Springsteen fans who want to read about the man and his music have long been able to opt for everything from biographies to books about the albums to coffee-table photo collections. Now comes Gillian Gaar’s Boss, which attempts with considerable success to be all this and more. Think of it as a sort of one-stop print shop for Bruce aficionados.
In the volume, which spans 208 oversized pages, the veteran Seattle-based rock writer offers the basics of Springsteen’s story, starting with the birth of his difficult father and ending with the 2014 induction of his E Street Band into the Rock and Roll Hall of Fame. Gaar also delivers thoughtful reviews of Springsteen’s albums; includes an impressively thorough selected discography of singles, EPs, albums, and box sets that lists release dates, recording info, producers, musicians, and more; and features a generous assortment of color and black-and-white photos from throughout the artist’s career. Sidebars cover such topics as Springsteen’s pivotal 1975 Bottom Line gigs, his London debut, his wives, his key singles, and the life and death of E Street sax player Clarence Clemons.
Gaar offers a fair amount of detail throughout but, obviously, you don’t cover all this turf in 208 pages without cutting some corners.
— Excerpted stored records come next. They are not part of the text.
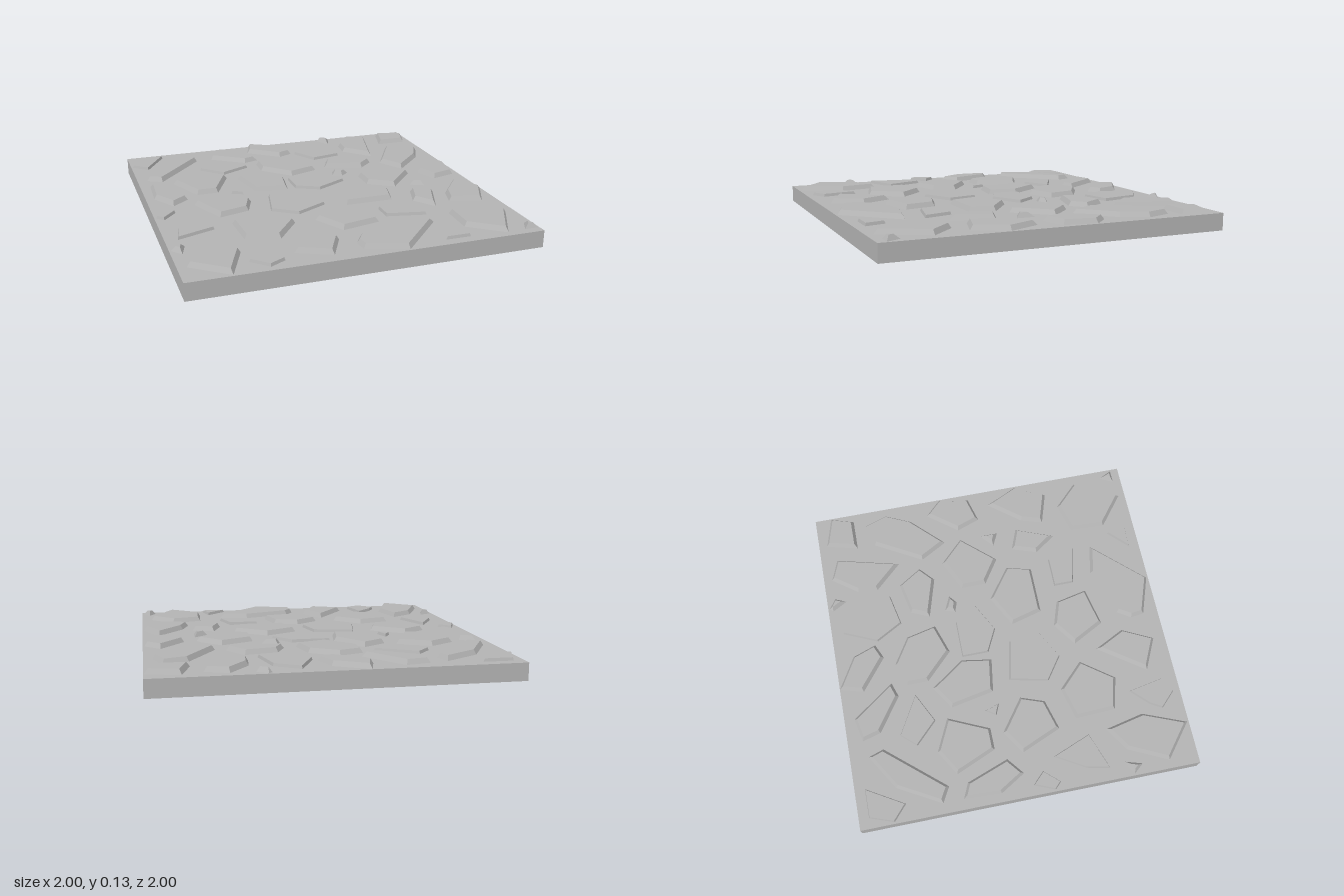
import * as THREE from 'three';

const SLAB_TOP = 0.1;
const TALL = { height: 0.028, inset: 0.016 };
const LOW = { height: 0.017, inset: 0.005 };

// A bevelled stone: base outline (x, z in hundredths, clockwise from above)
// raised to a smaller copy of itself, every edge moved in by the same inset.
function stoneGeometry(outline, { height, inset }) {
  const base = [];
  for (let i = 0; i < outline.length; i += 2) {
    base.push(new THREE.Vector2(outline[i] / 100, outline[i + 1] / 100));
  }
  const n = base.length;
  const inward = base.map((p, i) => {
    const d = base[(i + 1) % n].clone().sub(p).normalize();
    return new THREE.Vector2(-d.y, d.x);
  });
  const top = base.map((p, i) => {
    const a = inward[(i + n - 1) % n], b = inward[i];
    return p.clone().addScaledVector(a.clone().add(b), inset / (1 + a.dot(b)));
  });

  const positions = [];
  const low = (i) => positions.push(base[i].x, SLAB_TOP, base[i].y);
  const high = (i) => positions.push(top[i].x, SLAB_TOP + height, top[i].y);
  for (let i = 0; i < n; i++) {
    const j = (i + 1) % n;
    low(i); high(i); low(j);
    low(j); high(i); high(j);
    if (i > 0 && i < n - 1) { high(0); high(i + 1); high(i); }
  }
  const geometry = new THREE.BufferGeometry();
  geometry.setAttribute('position', new THREE.Float32BufferAttribute(positions, 3));
  geometry.computeVertexNormals();
  return geometry;
}

export function createModel() {
  const model = new THREE.Group();
  model.name = 'stonePaving';
  const stoneGrey = new THREE.MeshStandardMaterial({ color: 0xb4b4b4, flatShading: true });
  stoneGrey.name = 'stone grey';

  // Base slab
  const slab = new THREE.Mesh(new THREE.BoxGeometry(2, SLAB_TOP, 2), stoneGrey);
  slab.name = 'slab';
  slab.position.y = SLAB_TOP / 2;
  model.add(slab);

  // Paving stones, one group per band of the slab
  function addStones(name, profile, outlines) {
    const group = new THREE.Group();
    group.name = name;
    for (const outline of outlines) {
      const mesh = new THREE.Mesh(stoneGeometry(outline, profile), stoneGrey);
      mesh.name = 'stone';
      group.add(mesh);
    }
    model.add(group);
  }

  addStones('backStones', TALL, [
    [-59, -89, -56, -80, -85, -46, -94, -51, -80, -76],
    [-49, -91, -35, -94, -17, -69, -26, -66, -46, -80],
    [-15, -100, 4, -89, 9, -75, 0, -71, -19, -86],
    [38, -99, 44, -95, 41, -88, 36, -97],
    [57, -95, 70, -90, 60, -52, 45, -68, 46, -80],
    [81, -95, 99.5, -90, 95, -76, 76, -76],
    [90, -70, 95, -55, 88, -40, 69, -21, 60, -37, 76, -65],
  ]);

  addStones('middleBackStones', TALL, [
    [45, -54, 54, -40, 45, -32, 21, -39, 26, -50],
    [-6, -65, 10, -55, 14, -37, -4, -31, -20, -47, -20, -60],
    [-64, -49, -45, -40, -56, -16, -69, -16, -79, -40],
    [-94, -39, -85, -35, -76, -10, -86, -2, -95, -17],
    [-25, -45, -11, -25, -14, -7, -34, -10, -39, -36],
    [23, -29, 32, -25, 27, -21, 21, -23],
    [55, -25, 69, -11, 51, 9, 36, -1, 36, -16],
    [90, -29, 99, -20, 96, -1, 81, 3, 76, -11],
  ]);

  addStones('middleFrontStones', TALL, [
    [-60, -9, -41, 5, -46, 19, -64, 24, -74, 0],
    [25, 0, 44, 14, 40, 29, 11, 29, 6, 10],
    [69, 2, 69, 13, 61, 9],
    [-41, 30, -26, 45, -40, 64, -59, 59, -60, 35],
    [0, 35, 15, 40, 19, 59, -4, 64, -14, 45],
    [56, 20, 69, 25, 60, 48, 51, 35],
    [90, 11, 99, 30, 90, 49, 71, 43, 75, 30],
  ]);

  addStones('frontStones', TALL, [
    [-91, 57, -94, 67, -99, 61],
    [-70, 51, -65, 74, -75, 99, -95, 83, -84, 60],
    [-20, 57, -11, 75, -20, 93, -39, 84],
    [30, 65, 48, 69, 20, 99, -3, 91, -4, 83, 1, 75],
    [80, 55, 94, 69, 80, 96, 61, 81, 62, 60],
    [95, 87, 99, 95, 91, 95],
  ]);

  // Shallower stones with steep edges
  addStones('lowStones', LOW, [
    [-94, -94, -77, -94, -90, -72, -99, -80],
    [20, -93, 34, -84, 39, -61, 20, -57, 11, -73],
    [-50, -69, -27, -56, -45, -47, -58, -60],
    [-9, -24, 14, -24, 24, -11, 5, -1, -9, -8],
    [-45, -17, -42, -8, -49, -11],
    [-94, 2, -87, 9, -95, 18, -99, 14],
    [-29, 1, -5, 6, -1, 24, -20, 34, -34, 24],
  ]);
  addStones('lowFrontStones', LOW, [
    [-80, 17, -71, 40, -93, 48, -90, 34],
    [26, 41, 44, 41, 49, 58, 26, 53],
    [-50, 70, -46, 91, -55, 96, -64, 87, -60, 80],
    [55, 82, 58, 94, 43, 94],
  ]);

  return model;
}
Those who want to dig deeper can pick up my own Springsteen on Springsteen: Interviews, Speeches, and Encounters, Peter Ames Carlin’s Bruce, or Ryan White’s Springsteen: Album by Album, all of which Gaar lists in a bibliography, along with a variety of other books, magazines, websites, and articles. (Fans can also order Bruce’s autobiography, Born to Run, which will be released on September 27.)
If you’ve already read much of this other material, you’re not likely to find many revelations in Gaar’s book. But if you’re just starting to fill your Bruce bookshelf, this would be a sensible first purchase. Boss is well-written and carefully researched, and it packs considerable insight and information into most every page.